Your body is a self-cleaning system that removes waste from foods and other materials using a few methods, including your urinary tract. This system consists of your kidneys, bladder, ureter, and urethra and processes waste out of your body through your urine.
However, your urinary tract can be compromised by bacteria or other microorganisms, which can lead to a urinary tract infection (UTI).
This condition is unfortunately common, leading to up to 10 million hospital visits annually from children and adults alike. But it’s most common in women — 1 in 5 women is likely to suffer at least one UTI in her lifetime.
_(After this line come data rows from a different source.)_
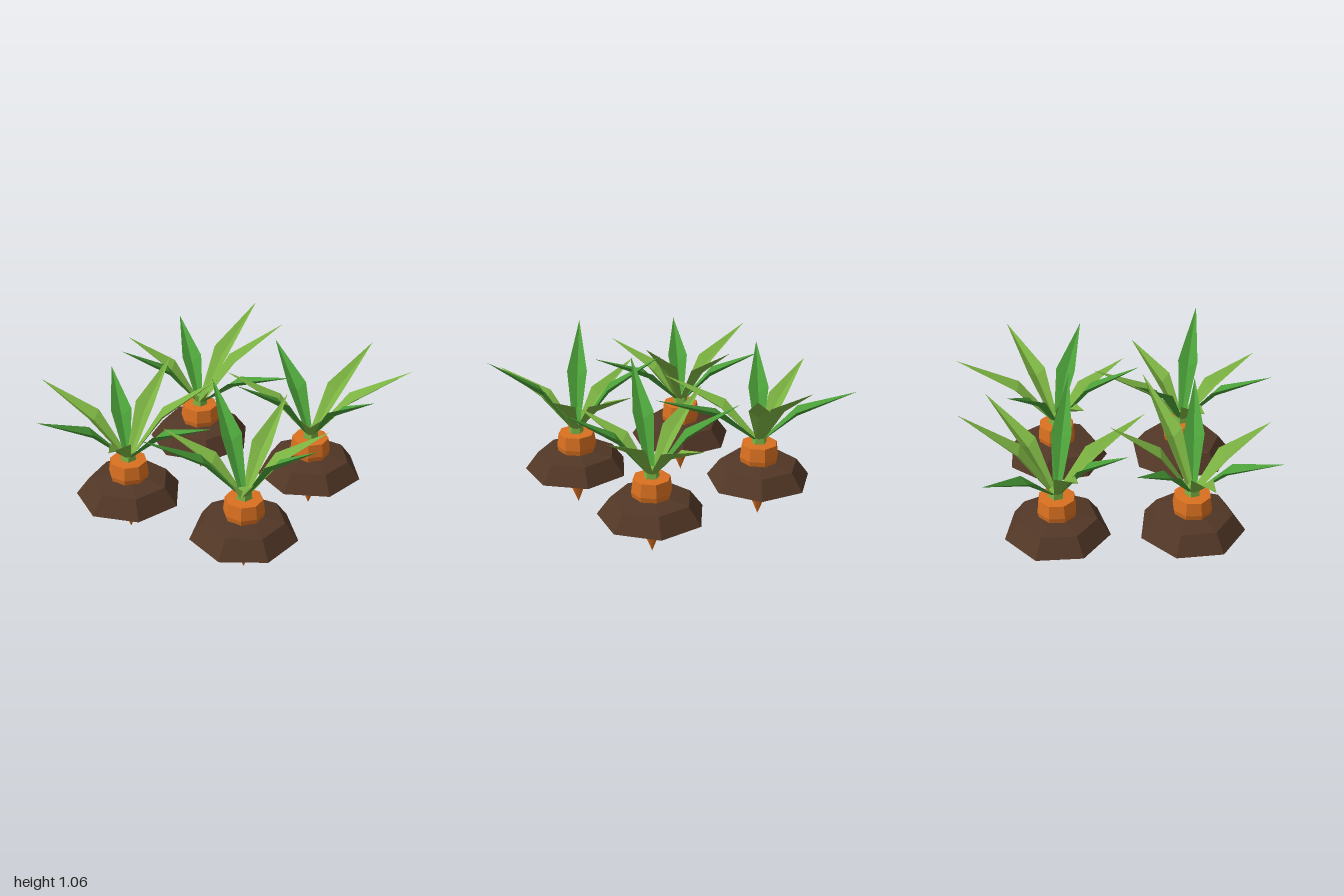
import * as THREE from 'three';

const flat = (color, name, side = THREE.FrontSide) => {
  const m = new THREE.MeshStandardMaterial({ color, flatShading: true, side });
  m.name = name;
  return m;
};

// Each plant: centre, soil rotation in degrees, leaf tips [x, y, z] in model space
const PLANTS = [
  { x: -0.39, z: -0.35, turn: 49, tips: [
    [-0.30, 1.03, -0.92], [-0.01, 1.0, -0.77], [0.34, 0.93, -0.26], [-0.05, 0.86, 0.2],
    [-0.70, 0.98, 0.07], [-0.86, 0.92, -0.22], [-0.81, 0.87, -0.76]] },
  { x: 0.44, z: -0.35, turn: 39, tips: [
    [0.54, 0.92, -0.99], [0.96, 0.96, -0.67], [0.94, 0.965, -0.18], [0.66, 0.85, 0.1],
    [0.21, 1.04, 0.18], [-0.07, 0.9, -0.17], [0.01, 0.95, -0.64]] },
  { x: -0.39, z: 0.475, turn: 46, tips: [
    [-0.40, 0.99, -0.03], [0.09, 1.06, 0.19], [0.25, 0.93, 0.53], [-0.17, 0.86, 0.96],
    [-0.69, 0.9, 0.96], [-0.98, 0.92, 0.54], [-0.76, 0.88, 0.11]] },
  { x: 0.44, z: 0.475, turn: 34, tips: [
    [0.40, 0.91, -0.1], [0.82, 0.9, 0.16], [0.98, 1.05, 0.6], [0.70, 0.85, 0.96],
    [0.07, 1.03, 0.985], [-0.07, 0.86, 0.565], [0.01, 1.02, 0.135]] },
];

const lathe = (pts, sides, start = 0) =>
  new THREE.LatheGeometry(pts.map(([r, y]) => new THREE.Vector2(r, y)), sides, start);

// Folded leaf: narrow base, wide middle with raised edges, pointed tip
function leafGeometry(dx, tipY, dz) {
  const reach = Math.hypot(dx, dz);
  const baseY = 0.51;
  const midY = baseY + (tipY - baseY) * 0.5;
  // sections: distance out, height of fold, half width, lift of edges
  const sections = [
    [0.02, baseY, 0.022, 0.01],
    [reach * 0.39, midY, 0.064, 0.045],
    [reach, tipY, 0, 0],
  ];
  const pos = [];
  for (const [r, y, w, lift] of sections) {
    pos.push(r, y + lift, -w, r, y, 0, r, y + lift, w);
  }
  const index = [0, 1, 3, 1, 4, 3, 1, 2, 4, 2, 5, 4, 3, 4, 7, 4, 5, 7].reverse();
  const g = new THREE.BufferGeometry();
  g.setAttribute('position', new THREE.Float32BufferAttribute(pos, 3));
  g.setIndex(index);
  g.rotateY(-Math.atan2(dz, dx));
  g.computeVertexNormals();
  return g;
}

export function createModel() {
  const soil = flat(0x523726, 'soil brown');
  const orange = flat(0xd97020, 'root orange');
  const lightLeaf = flat(0x7cb342, 'light leaf green', THREE.DoubleSide);
  const darkLeaf = flat(0x4a9e38, 'deep leaf green', THREE.DoubleSide);

  const rootGeo = lathe([
    [0, 0], [0.095, 0.24], [0.115, 0.355], [0.126, 0.41], [0.115, 0.495], [0, 0.5],
  ], 8, Math.PI / 8);
  const stemGeo = new THREE.CylinderGeometry(0.044, 0.05, 0.06, 5);
  const moundProfile = [[0, 0.245], [0.332, 0.245], [0.25, 0.357], [0.1, 0.382], [0, 0.382]];

  const model = new THREE.Group();
  model.name = 'carrotPatch';

  PLANTS.forEach(({ x, z, turn, tips }) => {
    const plant = new THREE.Group();
    plant.name = 'carrotPlant';
    plant.position.set(x, 0, z);
    const add = (geo, mat, name) => {
      const mesh = new THREE.Mesh(geo, mat);
      mesh.name = name;
      plant.add(mesh);
      return mesh;
    };

    // Seven-sided mound of earth around the root
    add(lathe(moundProfile, 7, Math.PI / 2 - THREE.MathUtils.degToRad(turn)), soil, 'soilMound');
    add(rootGeo, orange, 'carrotRoot');

    // Short five-sided stem
    const stem = add(stemGeo, lightLeaf, 'stem');
    stem.position.y = 0.52;
    stem.rotation.y = Math.PI;

    // Seven leaves alternating between the two greens
    tips.forEach(([tx, ty, tz], i) => {
      const mat = i > 0 && i % 2 === 0 ? darkLeaf : lightLeaf;
      add(leafGeometry(tx - x, ty, tz - z), mat, 'leaf');
    });
    model.add(plant);
  });

  return model;
}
In Wellesley and Hudson, Massachusetts, Dr. Neeraj Kohli and the skilled medical team at BostonUrogyn diagnose and treat urogynecological conditions, including urinary tract infections. Here they detail the telltale signs of a UTI so you can seek prompt treatment.
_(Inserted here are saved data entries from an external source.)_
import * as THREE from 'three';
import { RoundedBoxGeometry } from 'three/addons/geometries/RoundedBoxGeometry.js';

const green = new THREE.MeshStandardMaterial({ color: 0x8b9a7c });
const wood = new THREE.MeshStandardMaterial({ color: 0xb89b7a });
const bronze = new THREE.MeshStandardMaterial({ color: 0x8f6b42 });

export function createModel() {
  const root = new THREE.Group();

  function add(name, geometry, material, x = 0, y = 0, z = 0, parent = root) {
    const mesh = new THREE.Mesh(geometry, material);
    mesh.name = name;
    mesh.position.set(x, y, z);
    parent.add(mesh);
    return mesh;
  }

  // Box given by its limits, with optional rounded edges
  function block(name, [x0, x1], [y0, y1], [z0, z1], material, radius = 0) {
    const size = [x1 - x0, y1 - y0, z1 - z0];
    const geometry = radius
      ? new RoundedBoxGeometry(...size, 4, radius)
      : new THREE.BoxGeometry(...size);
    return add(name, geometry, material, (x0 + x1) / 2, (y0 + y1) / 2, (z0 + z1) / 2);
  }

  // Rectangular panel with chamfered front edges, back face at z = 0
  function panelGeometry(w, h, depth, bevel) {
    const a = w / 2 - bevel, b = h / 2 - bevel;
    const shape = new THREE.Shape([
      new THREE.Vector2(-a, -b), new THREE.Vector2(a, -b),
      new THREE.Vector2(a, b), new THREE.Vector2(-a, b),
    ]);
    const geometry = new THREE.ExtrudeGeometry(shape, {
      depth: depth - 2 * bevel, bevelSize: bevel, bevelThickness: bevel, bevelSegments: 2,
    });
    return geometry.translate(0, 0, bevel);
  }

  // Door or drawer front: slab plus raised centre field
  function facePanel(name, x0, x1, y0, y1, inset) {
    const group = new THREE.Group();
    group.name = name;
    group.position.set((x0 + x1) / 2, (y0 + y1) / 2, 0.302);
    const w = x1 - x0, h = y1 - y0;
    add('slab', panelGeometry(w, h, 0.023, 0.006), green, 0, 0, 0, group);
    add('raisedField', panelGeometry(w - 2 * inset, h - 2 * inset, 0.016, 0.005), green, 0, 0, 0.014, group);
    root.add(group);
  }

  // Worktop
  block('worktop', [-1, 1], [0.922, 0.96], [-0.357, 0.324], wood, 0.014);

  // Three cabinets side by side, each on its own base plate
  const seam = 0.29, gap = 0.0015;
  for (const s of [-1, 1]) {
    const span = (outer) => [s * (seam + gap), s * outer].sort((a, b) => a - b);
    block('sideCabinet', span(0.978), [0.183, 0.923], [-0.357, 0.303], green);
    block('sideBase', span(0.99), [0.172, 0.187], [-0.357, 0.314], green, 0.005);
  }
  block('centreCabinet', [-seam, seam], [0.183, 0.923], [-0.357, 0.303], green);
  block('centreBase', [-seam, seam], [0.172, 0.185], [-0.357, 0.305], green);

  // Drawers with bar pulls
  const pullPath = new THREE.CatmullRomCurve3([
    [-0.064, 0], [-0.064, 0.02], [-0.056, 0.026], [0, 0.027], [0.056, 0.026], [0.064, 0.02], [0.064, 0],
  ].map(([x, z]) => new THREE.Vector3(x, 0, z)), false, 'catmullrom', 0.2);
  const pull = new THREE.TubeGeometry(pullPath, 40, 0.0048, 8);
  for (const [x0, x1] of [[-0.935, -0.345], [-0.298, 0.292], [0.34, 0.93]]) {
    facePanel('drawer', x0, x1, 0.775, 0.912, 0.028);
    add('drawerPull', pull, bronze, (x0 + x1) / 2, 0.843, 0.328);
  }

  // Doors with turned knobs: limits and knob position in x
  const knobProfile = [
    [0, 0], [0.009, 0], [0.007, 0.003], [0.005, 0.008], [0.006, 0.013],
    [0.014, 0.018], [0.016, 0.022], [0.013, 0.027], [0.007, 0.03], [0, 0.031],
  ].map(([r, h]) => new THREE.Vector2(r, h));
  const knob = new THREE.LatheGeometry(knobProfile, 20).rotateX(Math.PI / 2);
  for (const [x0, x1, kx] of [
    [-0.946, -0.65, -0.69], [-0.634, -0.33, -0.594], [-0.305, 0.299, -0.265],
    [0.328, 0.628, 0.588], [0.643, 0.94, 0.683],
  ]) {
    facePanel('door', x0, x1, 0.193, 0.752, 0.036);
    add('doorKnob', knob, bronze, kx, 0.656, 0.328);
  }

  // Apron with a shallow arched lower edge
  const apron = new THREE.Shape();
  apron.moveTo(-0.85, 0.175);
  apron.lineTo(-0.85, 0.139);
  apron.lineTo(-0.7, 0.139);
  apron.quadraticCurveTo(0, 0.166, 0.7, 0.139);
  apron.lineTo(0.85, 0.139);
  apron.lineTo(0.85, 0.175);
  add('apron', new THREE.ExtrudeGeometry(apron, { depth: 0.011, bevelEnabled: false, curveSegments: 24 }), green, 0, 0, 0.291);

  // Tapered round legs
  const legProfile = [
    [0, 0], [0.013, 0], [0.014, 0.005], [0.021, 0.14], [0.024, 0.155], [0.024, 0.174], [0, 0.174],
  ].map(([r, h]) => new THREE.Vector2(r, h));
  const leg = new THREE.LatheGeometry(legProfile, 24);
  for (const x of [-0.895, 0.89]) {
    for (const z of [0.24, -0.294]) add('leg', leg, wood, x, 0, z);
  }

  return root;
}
When microorganisms enter your pelvic region and multiply in your urinary tract, infection usually follows. This often comes from bacteria (usually E. coli) and can cause UTIs such as cystitis (bladder infection), urethritis (urethra infection), and pyelonephritis (kidney infection).
Several factors increase your risks of UTIs, like sexual activity, female anatomy (women’s genitals are closer to the anus than men’s), some forms of birth control, menopause, catheter use, blockages or abnormalities in your urinary tract, or a suppressed immune system.
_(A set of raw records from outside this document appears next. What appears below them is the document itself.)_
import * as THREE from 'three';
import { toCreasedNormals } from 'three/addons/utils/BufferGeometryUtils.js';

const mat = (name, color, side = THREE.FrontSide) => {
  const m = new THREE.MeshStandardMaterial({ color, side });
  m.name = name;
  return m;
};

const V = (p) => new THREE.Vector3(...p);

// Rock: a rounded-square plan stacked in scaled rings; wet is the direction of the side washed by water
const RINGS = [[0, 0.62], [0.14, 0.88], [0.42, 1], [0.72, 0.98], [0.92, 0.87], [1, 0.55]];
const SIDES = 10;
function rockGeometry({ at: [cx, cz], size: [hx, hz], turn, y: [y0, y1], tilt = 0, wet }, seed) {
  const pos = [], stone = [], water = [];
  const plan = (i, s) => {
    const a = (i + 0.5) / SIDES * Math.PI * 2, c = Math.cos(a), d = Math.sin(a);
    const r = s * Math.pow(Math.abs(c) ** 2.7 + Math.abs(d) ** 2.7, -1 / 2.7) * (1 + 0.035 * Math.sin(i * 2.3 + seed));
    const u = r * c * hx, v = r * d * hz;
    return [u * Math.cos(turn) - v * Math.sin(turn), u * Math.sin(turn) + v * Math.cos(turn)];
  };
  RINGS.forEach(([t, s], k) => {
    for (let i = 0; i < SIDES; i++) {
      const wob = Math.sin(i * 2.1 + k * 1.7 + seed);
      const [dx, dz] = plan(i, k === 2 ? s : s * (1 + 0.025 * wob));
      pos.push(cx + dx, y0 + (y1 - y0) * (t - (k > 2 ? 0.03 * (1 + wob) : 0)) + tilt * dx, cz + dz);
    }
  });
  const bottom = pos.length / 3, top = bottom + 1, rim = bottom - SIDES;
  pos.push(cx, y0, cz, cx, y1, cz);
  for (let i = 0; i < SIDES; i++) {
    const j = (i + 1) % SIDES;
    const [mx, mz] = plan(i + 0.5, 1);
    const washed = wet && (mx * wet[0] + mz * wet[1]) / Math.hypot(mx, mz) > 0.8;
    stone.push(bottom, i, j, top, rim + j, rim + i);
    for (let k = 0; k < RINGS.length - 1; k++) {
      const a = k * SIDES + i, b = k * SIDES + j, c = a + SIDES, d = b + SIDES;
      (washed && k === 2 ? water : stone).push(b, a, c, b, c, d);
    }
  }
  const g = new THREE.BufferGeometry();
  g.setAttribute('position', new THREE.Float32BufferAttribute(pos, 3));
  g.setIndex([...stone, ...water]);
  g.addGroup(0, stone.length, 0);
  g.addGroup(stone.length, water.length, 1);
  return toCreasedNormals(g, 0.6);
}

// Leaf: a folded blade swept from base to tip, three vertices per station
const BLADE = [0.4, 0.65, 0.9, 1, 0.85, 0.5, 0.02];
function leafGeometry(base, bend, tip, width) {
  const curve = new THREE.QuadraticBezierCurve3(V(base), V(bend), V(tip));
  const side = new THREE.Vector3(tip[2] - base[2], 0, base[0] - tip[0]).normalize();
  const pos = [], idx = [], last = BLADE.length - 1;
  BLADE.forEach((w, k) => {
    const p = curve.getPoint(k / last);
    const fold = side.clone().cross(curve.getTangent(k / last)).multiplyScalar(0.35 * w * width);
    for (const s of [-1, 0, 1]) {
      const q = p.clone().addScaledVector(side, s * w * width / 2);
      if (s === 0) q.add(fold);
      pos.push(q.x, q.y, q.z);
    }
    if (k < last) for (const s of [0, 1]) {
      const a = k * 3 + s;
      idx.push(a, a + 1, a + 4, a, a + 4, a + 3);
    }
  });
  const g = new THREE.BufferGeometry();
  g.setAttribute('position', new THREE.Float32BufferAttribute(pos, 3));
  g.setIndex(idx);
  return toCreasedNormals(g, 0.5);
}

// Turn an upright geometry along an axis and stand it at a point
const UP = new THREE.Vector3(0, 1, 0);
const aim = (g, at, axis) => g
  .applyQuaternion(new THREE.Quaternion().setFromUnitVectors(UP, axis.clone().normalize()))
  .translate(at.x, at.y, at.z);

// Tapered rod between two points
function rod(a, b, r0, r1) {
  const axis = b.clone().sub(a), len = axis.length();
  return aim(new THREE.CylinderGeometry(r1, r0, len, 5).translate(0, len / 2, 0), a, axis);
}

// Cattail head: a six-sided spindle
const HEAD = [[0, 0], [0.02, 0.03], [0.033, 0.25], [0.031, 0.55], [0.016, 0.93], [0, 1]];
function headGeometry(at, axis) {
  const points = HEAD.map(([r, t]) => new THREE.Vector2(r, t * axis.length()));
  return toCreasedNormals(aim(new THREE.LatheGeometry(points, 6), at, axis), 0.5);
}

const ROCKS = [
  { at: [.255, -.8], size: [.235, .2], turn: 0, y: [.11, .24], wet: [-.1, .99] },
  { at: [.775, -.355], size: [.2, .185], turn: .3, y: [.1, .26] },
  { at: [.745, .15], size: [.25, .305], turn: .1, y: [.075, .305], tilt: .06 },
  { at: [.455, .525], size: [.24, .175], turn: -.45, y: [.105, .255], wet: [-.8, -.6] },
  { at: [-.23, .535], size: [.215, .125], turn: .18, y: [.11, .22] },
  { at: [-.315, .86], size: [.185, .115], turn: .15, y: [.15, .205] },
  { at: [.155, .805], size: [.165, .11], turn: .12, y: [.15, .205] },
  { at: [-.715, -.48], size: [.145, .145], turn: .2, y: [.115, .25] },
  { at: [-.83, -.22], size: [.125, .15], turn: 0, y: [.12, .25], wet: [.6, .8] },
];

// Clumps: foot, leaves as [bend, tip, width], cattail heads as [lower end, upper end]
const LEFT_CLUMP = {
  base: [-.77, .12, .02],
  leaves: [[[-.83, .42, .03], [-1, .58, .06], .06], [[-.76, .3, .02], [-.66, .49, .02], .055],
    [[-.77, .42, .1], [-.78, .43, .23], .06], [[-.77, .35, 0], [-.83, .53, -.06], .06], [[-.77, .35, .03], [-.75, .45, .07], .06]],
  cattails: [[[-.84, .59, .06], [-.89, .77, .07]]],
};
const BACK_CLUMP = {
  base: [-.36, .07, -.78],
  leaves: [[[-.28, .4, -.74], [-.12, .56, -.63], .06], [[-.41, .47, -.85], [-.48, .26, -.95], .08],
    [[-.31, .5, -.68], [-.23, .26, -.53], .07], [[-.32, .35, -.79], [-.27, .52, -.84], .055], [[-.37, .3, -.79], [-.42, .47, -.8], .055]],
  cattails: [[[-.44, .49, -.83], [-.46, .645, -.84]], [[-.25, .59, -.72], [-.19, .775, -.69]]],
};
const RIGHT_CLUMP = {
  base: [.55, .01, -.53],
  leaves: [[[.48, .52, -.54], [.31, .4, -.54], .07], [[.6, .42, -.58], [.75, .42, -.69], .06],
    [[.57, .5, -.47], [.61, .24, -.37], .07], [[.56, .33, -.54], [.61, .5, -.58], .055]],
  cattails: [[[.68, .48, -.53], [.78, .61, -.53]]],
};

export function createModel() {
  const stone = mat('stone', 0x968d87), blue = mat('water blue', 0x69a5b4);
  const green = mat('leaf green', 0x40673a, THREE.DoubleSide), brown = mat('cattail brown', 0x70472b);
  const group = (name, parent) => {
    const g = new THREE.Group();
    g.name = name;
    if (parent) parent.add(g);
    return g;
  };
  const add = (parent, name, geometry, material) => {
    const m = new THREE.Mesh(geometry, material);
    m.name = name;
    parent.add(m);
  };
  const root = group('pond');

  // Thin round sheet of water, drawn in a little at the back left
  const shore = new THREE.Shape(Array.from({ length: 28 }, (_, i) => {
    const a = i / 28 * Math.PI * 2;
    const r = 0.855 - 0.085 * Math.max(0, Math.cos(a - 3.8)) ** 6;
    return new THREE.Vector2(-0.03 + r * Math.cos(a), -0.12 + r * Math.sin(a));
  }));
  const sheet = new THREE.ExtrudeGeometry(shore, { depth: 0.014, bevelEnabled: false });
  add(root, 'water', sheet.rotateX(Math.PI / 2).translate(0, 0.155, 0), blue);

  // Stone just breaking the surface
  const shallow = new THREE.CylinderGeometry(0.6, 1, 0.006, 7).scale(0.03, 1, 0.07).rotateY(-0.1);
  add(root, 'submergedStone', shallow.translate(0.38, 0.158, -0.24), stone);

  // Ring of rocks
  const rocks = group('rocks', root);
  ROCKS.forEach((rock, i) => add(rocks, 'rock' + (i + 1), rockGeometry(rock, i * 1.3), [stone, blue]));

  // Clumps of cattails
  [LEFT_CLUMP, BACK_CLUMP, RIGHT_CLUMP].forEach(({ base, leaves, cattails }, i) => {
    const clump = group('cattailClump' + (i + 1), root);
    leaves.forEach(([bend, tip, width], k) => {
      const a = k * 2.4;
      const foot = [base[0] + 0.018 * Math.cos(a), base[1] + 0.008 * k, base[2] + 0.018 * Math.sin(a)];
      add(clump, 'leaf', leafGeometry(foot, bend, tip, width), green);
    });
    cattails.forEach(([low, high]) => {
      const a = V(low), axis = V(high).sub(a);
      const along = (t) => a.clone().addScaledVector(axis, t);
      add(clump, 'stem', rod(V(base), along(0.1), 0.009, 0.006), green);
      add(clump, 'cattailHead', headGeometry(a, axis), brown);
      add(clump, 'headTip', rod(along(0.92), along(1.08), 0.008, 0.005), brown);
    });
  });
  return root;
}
UTIs can present differently depending on what part of your urinary system is infected, but here are six common signs of the condition:
Pain or pressure in your flank, lower back, or pelvis happens often with UTIs.
Pain in your genitals during sex has a number of causes but is commonly associated with UTIs.
A UTI often comes with a strong urge to urinate more frequently; sometimes the result is only a small amount of urine.
Painful urination is common with UTIs, along with a burning sensation when going to the bathroom.
Blood in your urine can make it appear pink or reddish.
With a UTI, your urine might give off a strong, foul odor and it may be cloudy.
If your UTI stems from a kidney infection, you may also experience high fever, chills, shaking, nausea, and vomiting.
Treatment of a UTI can be managed with lifestyle changes and medications. Basic tips include drinking plenty of water, avoiding things that irritate your bladder (coffee, alcohol, caffeinated soft drinks, or citrus), and using a heating pad to reduce bladder pressure and discomfort.
Medications used to treat simple UTIs include trimethoprim/sulfamethoxazole, fosfomycin, and nitrofurantoin. Frequent infections can be treated using low-dose antibiotics for several months, single-dose antibiotics right after sex, and vaginal estrogen therapy after menopause.
UTIs are frustrating and can interfere with your normal life. But they’re often easy to treat and can be prevented or managed. If you think you have a urinary tract infection, make an appointment with Dr. Kohli and BostonUrogyn today.